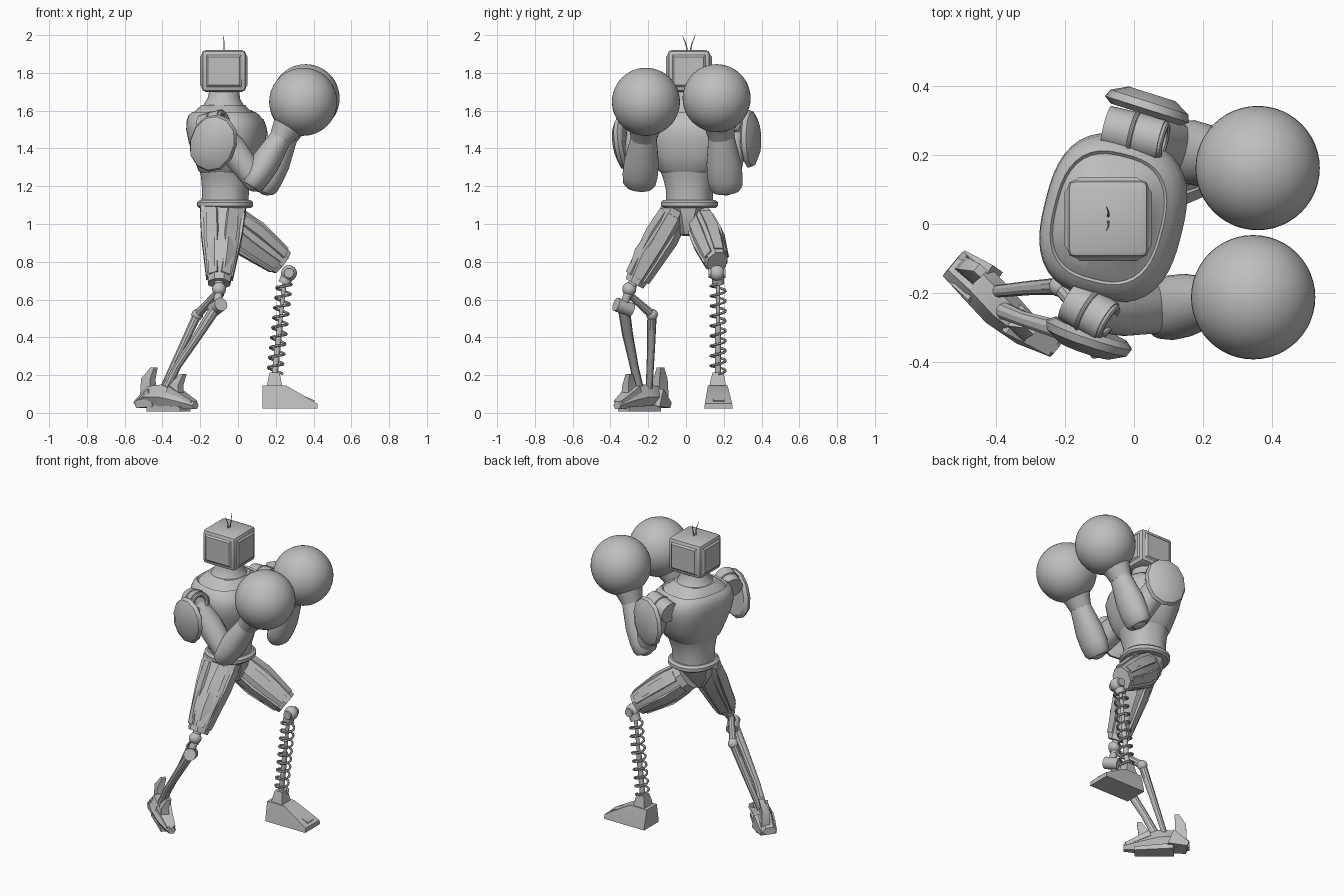
import bpy, bmesh
from math import sin, cos, pi, radians
from mathutils import Vector, Matrix

if "Cube" in bpy.data.objects:
    bpy.data.objects.remove(bpy.data.objects["Cube"])

GREY = bpy.data.materials.new("plain grey")
GREY.use_nodes = True
GREY.diffuse_color = (0.52, 0.52, 0.52, 1)
GREY.node_tree.nodes["Principled BSDF"].inputs["Base Color"].default_value = (0.52, 0.52, 0.52, 1)
parts = []


def finish(name, bm):
    bmesh.ops.recalc_face_normals(bm, faces=bm.faces)
    me = bpy.data.meshes.new(name)
    bm.to_mesh(me)
    bm.free()
    me.materials.append(GREY)
    ob = bpy.data.objects.new(name, me)
    bpy.context.collection.objects.link(ob)
    parts.append(ob)
    return ob


def frame(axis, ref):
    axis = Vector(axis).normalized()
    u = Vector(ref)
    u = (u - axis * u.dot(axis)).normalized()
    return u, axis.cross(u)


def loft(name, stations, n=24, ref=(1, 0, 0), power=2.0, axis=None):
    """Skin (centre, half size along ref, half size across) sections; n=4 gives boxes."""
    u, v = frame(axis or Vector(stations[-1][0]) - Vector(stations[0][0]), ref)
    size = 2 ** 0.5 if n == 4 else 1
    bm = bmesh.new()
    rings = []
    for c, a, b in stations:
        ring = []
        for i in range(n):
            t = 2 * pi * (i + 0.5) / n
            cu, cv = cos(t), sin(t)
            k = size / (abs(cu) ** power + abs(cv) ** power) ** (1 / power)
            ring.append(bm.verts.new(Vector(c) + u * (a * k * cu) + v * (b * k * cv)))
        rings.append(ring)
    for r0, r1 in zip(rings, rings[1:]):
        for i in range(n):
            j = (i + 1) % n
            bm.faces.new((r0[i], r0[j], r1[j], r1[i]))
    bm.faces.new(rings[0])
    bm.faces.new(rings[-1])
    return finish(name, bm)


def rod(name, p0, p1, r0, r1=None, n=20):
    r1 = r1 or r0
    ref = (0.31, 0.2, 0.93) if abs(p1[2] - p0[2]) < 0.15 else (1, 0.1, 0)
    return loft(name, [(p0, r0, r0), (p1, r1, r1)], n, ref)


def ball(name, c, r, seg=24):
    bm = bmesh.new()
    bmesh.ops.create_uvsphere(bm, u_segments=seg, v_segments=seg // 2, radius=r,
                              matrix=Matrix.Translation(c))
    return finish(name, bm)


def ring(name, c, axis, major, minor):
    bpy.ops.mesh.primitive_torus_add(major_radius=major, minor_radius=minor,
                                     major_segments=40, minor_segments=10, location=c)
    ob = bpy.context.object
    ob.name = name
    ob.rotation_euler = Vector(axis).to_track_quat("Z", "Y").to_euler()
    ob.data.materials.append(GREY)
    parts.append(ob)


# Head: bevelled box with shallow raised panels on its four sides
bm = bmesh.new()
bmesh.ops.create_cube(bm, size=1, matrix=Matrix.Translation((-0.075, 0.015, 1.81))
                      @ Matrix.Diagonal((0.235, 0.225, 0.22, 1)))
bmesh.ops.bevel(bm, geom=list(bm.edges), offset=0.022, segments=2, affect="EDGES", profile=0.5)
big = [f for f in bm.faces if f.calc_area() > 0.02 and abs(f.normal.z) < 0.5]
bmesh.ops.inset_individual(bm, faces=big, thickness=0.004, depth=0)
bmesh.ops.inset_individual(bm, faces=big, thickness=0.014, depth=0.009)
finish("head", bm)
for s in (-1, 1):
    loft("antenna", [((-0.075, 0.015 + 0.006 * s, 1.91), 0.004, 0.004),
                     ((-0.073, 0.015 + 0.018 * s, 1.96), 0.003, 0.003),
                     ((-0.08, 0.015 + 0.035 * s, 2.0), 0.001, 0.001)], 6)

# Torso: abdomen, chest and neck as stacked rounded sections, turned a little
turn = (cos(radians(-14)), sin(radians(-14)), 0)


def torso(name, rows, power):
    return loft(name, [((-0.06 + dx, 0.018, z), a, b) for z, dx, a, b in rows],
                48, turn, power, (0, 0, 1))


torso("abdomen", [(1.09, -0.01, 0.122, 0.124), (1.18, -0.006, 0.122, 0.122),
                  (1.25, 0, 0.133, 0.14), (1.31, 0.002, 0.148, 0.166), (1.36, 0.004, 0.16, 0.185)], 2.3)
torso("chest", [(1.27, 0, 0.132, 0.145), (1.285, 0.002, 0.146, 0.163), (1.36, 0.005, 0.173, 0.2),
                (1.43, 0.002, 0.192, 0.226), (1.50, 0, 0.203, 0.24), (1.545, -0.006, 0.195, 0.232),
                (1.575, -0.014, 0.178, 0.212), (1.592, -0.014, 0.16, 0.19),
                (1.584, -0.014, 0.153, 0.182), (1.60, -0.02, 0.138, 0.162),
                (1.63, -0.017, 0.11, 0.115)], 2.7)
torso("neck", [(1.59, -0.02, 0.13, 0.14), (1.635, -0.017, 0.103, 0.105),
               (1.665, -0.015, 0.086, 0.086), (1.72, -0.012, 0.077, 0.077)], 2)
torso("belt", [(1.085, -0.008, 0.135, 0.138), (1.095, -0.008, 0.146, 0.15),
               (1.115, -0.008, 0.146, 0.15), (1.127, -0.008, 0.132, 0.136)], 2.2)
loft("pelvis", [((-0.07, 0.01, 1.1), 0.125, 0.125), ((-0.065, 0.01, 1.03), 0.115, 0.085),
                ((-0.06, 0.005, 0.94), 0.07, 0.035)], 8)


# Arms: shoulder barrel, socket ring, upper arm, elbow, forearm, cuff and round glove
def arm(side, back, front, elbow, wrist, glove, pad_in, pad_out, lean):
    back, front, w0, w1 = Vector(back), Vector(front), Vector(elbow), Vector(wrist)
    mid = (back + front) / 2
    rod(side + "_shoulder", back, front, 0.064)
    ring(side + "_shoulder_cap", front, front - back, 0.045, 0.013)
    ring(side + "_shoulder_band", mid, front - back, 0.062, 0.007)
    loft(side + "_upper_arm", [(mid, 0.058, 0.058), (mid.lerp(w0, 0.45), 0.078, 0.076),
                               (w0, 0.064, 0.07)], 20)
    ball(side + "_elbow", elbow, 0.064)
    d = (w1 - w0).normalized()
    loft(side + "_forearm", [(w0 - d * 0.045, 0.05, 0.07), (w0 - d * 0.025, 0.064, 0.086),
                             (w0 + d * 0.03, 0.072, 0.094), (w0.lerp(w1, 0.4), 0.076, 0.092),
                             (w1, 0.057, 0.066)], 24)
    loft(side + "_cuff", [(w1 - d * 0.02, 0.061, 0.069), (w1 + d * 0.03, 0.075, 0.08),
                          (Vector(glove), 0.14, 0.14)], 24)
    ball(side + "_glove", glove, 0.18, 48)
    # faceted oval shoulder shield
    p0, p1 = Vector(pad_in), Vector(pad_out)
    loft(side + "_shoulder_shield", [(p0, 0.105, 0.13), (p0.lerp(p1, 0.25), 0.127, 0.154),
                                     (p0.lerp(p1, 0.6), 0.118, 0.145), (p1, 0.07, 0.095)],
         12, (1, 0, lean), 2.2)


arm("right", (-0.185, -0.22, 1.515), (-0.078, -0.283, 1.545), (0.09, -0.245, 1.235),
    (0.235, -0.222, 1.47), (0.345, -0.212, 1.647), (-0.125, -0.305, 1.43), (-0.145, -0.367, 1.425), -0.4)
arm("left", (-0.08, 0.28, 1.515), (0.08, 0.242, 1.54), (0.155, 0.21, 1.215),
    (0.265, 0.185, 1.48), (0.358, 0.162, 1.666), (0.033, 0.317, 1.45), (0.052, 0.377, 1.45), -0.1)


# Thighs: faceted shells with wide, thin armour plates around them
def thigh(side, rows, ref):
    loft(side + "_thigh", rows, 8, ref, 2.6)
    u, v = frame(Vector(rows[-1][0]) - Vector(rows[0][0]), ref)
    for k in range(6):
        t = pi * k / 3
        out = u * cos(t) + v * sin(t)
        plate = []
        for f, grow in ((0.12, 0.93), (0.45, 1.0), (0.93, 0.96)):
            i = int(f * (len(rows) - 1))
            g = f * (len(rows) - 1) - i
            (c0, a0, b0), (c1, a1, b1) = rows[i], rows[i + 1]
            c = Vector(c0).lerp(Vector(c1), g)
            a, b = a0 + (a1 - a0) * g, b0 + (b1 - b0) * g
            r = u * (a * cos(t)) + v * (b * sin(t))
            plate.append((c + r * grow, 0.008, 0.42 * min(a, b)))
        loft(side + "_thigh_plate", plate, 4, out)


thigh("right", [((-0.08, -0.05, 1.08), 0.125, 0.07), ((-0.085, -0.09, 0.99), 0.108, 0.077),
                ((-0.09, -0.20, 0.83), 0.084, 0.082), ((-0.10, -0.272, 0.685), 0.06, 0.055)], (1, 0, 0))
thigh("left", [((-0.06, 0.07, 1.025), 0.09, 0.07), ((0.03, 0.105, 0.95), 0.1, 0.075),
               ((0.14, 0.14, 0.868), 0.09, 0.073), ((0.235, 0.165, 0.795), 0.07, 0.055)], (0, 0, 1))

# Right lower leg: two jointed struts
ball("right_knee", (-0.10, -0.30, 0.655), 0.037)
rod("right_knee_neck", (-0.10, -0.275, 0.70), (-0.10, -0.31, 0.62), 0.025)
rod("right_knee_link", (-0.10, -0.305, 0.64), (-0.115, -0.335, 0.55), 0.022)
rod("right_knee_barrel", (-0.09, -0.37, 0.575), (-0.13, -0.29, 0.545), 0.037)
rod("rear_link", (-0.11, -0.31, 0.635), (-0.215, -0.18, 0.52), 0.018, 0.024, 10)
ball("rear_link_joint", (-0.215, -0.18, 0.52), 0.031)
loft("rear_strut", [((-0.215, -0.18, 0.52), 0.025, 0.025), ((-0.30, -0.185, 0.34), 0.02, 0.021),
                    ((-0.40, -0.195, 0.13), 0.015, 0.018)], 10)
loft("front_strut", [((-0.115, -0.33, 0.56), 0.03, 0.032), ((-0.205, -0.31, 0.42), 0.025, 0.029),
                     ((-0.32, -0.275, 0.25), 0.021, 0.023), ((-0.38, -0.25, 0.13), 0.026, 0.026)], 10)

# Right foot: angular body, side flaps and upright fins
up = (0, 0, 1)
loft("right_foot", [((-0.525, -0.115, 0.055), 0.025, 0.045), ((-0.46, -0.165, 0.085), 0.065, 0.06),
                    ((-0.39, -0.24, 0.085), 0.075, 0.06), ((-0.31, -0.31, 0.065), 0.052, 0.047),
                    ((-0.225, -0.365, 0.04), 0.022, 0.026)], 6, up)
loft("right_heel_flap", [((-0.515, -0.12, 0.04), 0.015, 0.05), ((-0.43, -0.18, 0.08), 0.05, 0.062)], 4, up)
loft("right_toe_plate", [((-0.35, -0.275, 0.125), 0.018, 0.046), ((-0.235, -0.358, 0.055), 0.01, 0.026)], 4, up)
loft("right_sole", [((-0.45, -0.17, 0.025), 0.018, 0.05), ((-0.28, -0.33, 0.02), 0.012, 0.04)], 4, up)
for x, y, lean, z in ((-0.46, -0.135, 0.015, 0.24), (-0.31, -0.30, 0.018, 0.205)):
    loft("right_foot_fin", [((x - lean, y, 0.08), 0.036, 0.026), ((x - lean, y, z - 0.06), 0.032, 0.022),
                            ((x + lean, y, z), 0.014, 0.014)], 4, (1, -0.9, 0), axis=up)

# Left lower leg: coil spring round a central piston
ball("left_knee", (0.27, 0.165, 0.74), 0.042)
rod("left_knee_pin", (0.27, 0.12, 0.74), (0.27, 0.21, 0.74), 0.026)
top, foot = Vector((0.245, 0.17, 0.685)), Vector((0.195, 0.17, 0.21))
rod("spring_top_cap", top, (0.265, 0.168, 0.735), 0.032, n=16)
rod("piston_outer", foot, foot.lerp(top, 0.55), 0.016)
rod("piston_inner", foot, top, 0.011)
u, v = frame(top - foot, (1, 0, 0))
turns, steps = 9, 20
curve = bpy.data.curves.new("coil_spring", "CURVE")
curve.dimensions = "3D"
curve.bevel_depth, curve.bevel_resolution = 0.007, 1
line = curve.splines.new("POLY")
line.points.add(turns * steps)
for i, p in enumerate(line.points):
    t = 2 * pi * i / steps
    p.co = (*(foot.lerp(top, i / (turns * steps)) + (u * cos(t) + v * sin(t)) * 0.039), 1)
spring = bpy.data.objects.new("coil_spring", curve)
bpy.context.collection.objects.link(spring)
curve.materials.append(GREY)
bpy.ops.object.select_all(action="DESELECT")
spring.select_set(True)
bpy.context.view_layer.objects.active = spring
bpy.ops.object.convert(target="MESH")
parts.append(bpy.context.object)

# Left foot: wedge boot with sloping sides, instep ridge and ankle block
loft("left_foot", [((0.275, 0.172, 0.022), 0.145, 0.076), ((0.275, 0.172, 0.05), 0.145, 0.072),
                   ((0.192, 0.168, 0.145), 0.062, 0.052)], 4, axis=up)
loft("left_instep", [((0.20, 0.168, 0.13), 0.022, 0.036), ((0.40, 0.175, 0.055), 0.012, 0.03)], 4, up)
loft("left_ankle", [((0.195, 0.168, 0.12), 0.045, 0.048), ((0.193, 0.168, 0.175), 0.034, 0.038),
                    ((0.194, 0.17, 0.215), 0.026, 0.028)], 4, axis=up)

# Smooth the round parts while keeping hard edges
bpy.ops.object.select_all(action="DESELECT")
for ob in parts:
    ob.select_set(True)
bpy.context.view_layer.objects.active = parts[0]
bpy.ops.object.shade_smooth_by_angle(angle=radians(32))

▸ Requirement
Wherever the word "append" turns up in a line of the entries above, copy that line.

▸ Response
    me.materials.append(GREY)
    parts.append(ob)
            ring.append(bm.verts.new(Vector(c) + u * (a * k * cu) + v * (b * k * cv)))
        rings.append(ring)
    ob.data.materials.append(GREY)
    parts.append(ob)
            plate.append((c + r * grow, 0.008, 0.42 * min(a, b)))
curve.materials.append(GREY)
parts.append(bpy.context.object)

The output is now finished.